[Try it]: Would you copy all lines in the data that contain the word "head"?

Saved entries:
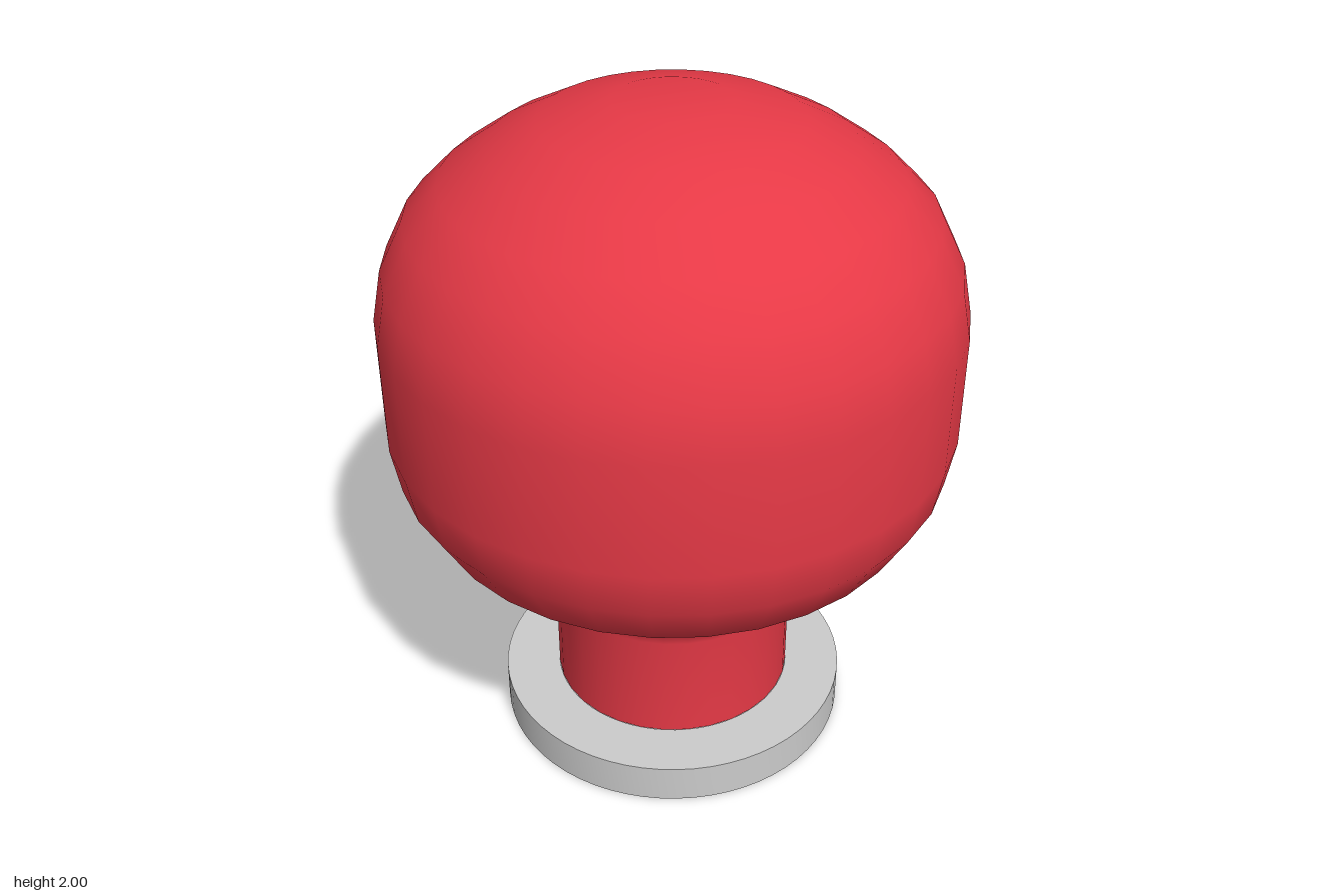
import * as THREE from 'three';
import { toCreasedNormals } from 'three/addons/utils/BufferGeometryUtils.js';

const lathe = (profile, segments) =>
  new THREE.LatheGeometry(profile.map(([r, y]) => new THREE.Vector2(r, y)), segments);

export function createModel() {
  const model = new THREE.Group();
  model.name = 'knob';

  // Hollow neck flaring into a rounded head, open at the bottom
  const head = new THREE.Mesh(
    lathe([
      [0.365, 0.12], [0.365, 0.46], [0.4, 0.54], [0.58, 0.67], [0.725, 0.79],
      [0.805, 0.93], [0.83, 1.07], [0.83, 1.4], [0.8, 1.55], [0.73, 1.69],
      [0.63, 1.79], [0.5, 1.88], [0.36, 1.95], [0.165, 2], [0, 2],
    ], 32),
    new THREE.MeshStandardMaterial({ color: 0xe63946, side: THREE.DoubleSide })
  );
  head.name = 'head';
  model.add(head);

  // Flat collar ring around the foot of the neck
  const collar = new THREE.Mesh(
    toCreasedNormals(lathe([
      [0.365, 0], [0.533, 0], [0.533, 0.12], [0.365, 0.12], [0.365, 0],
    ], 64), 0.6),
    new THREE.MeshStandardMaterial({ color: 0xcccccc })
  );
  collar.name = 'collar';
  model.add(collar);

  return model;
}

[Task output]:
  // Hollow neck flaring into a rounded head, open at the bottom
  const head = new THREE.Mesh(
  head.name = 'head';
  model.add(head);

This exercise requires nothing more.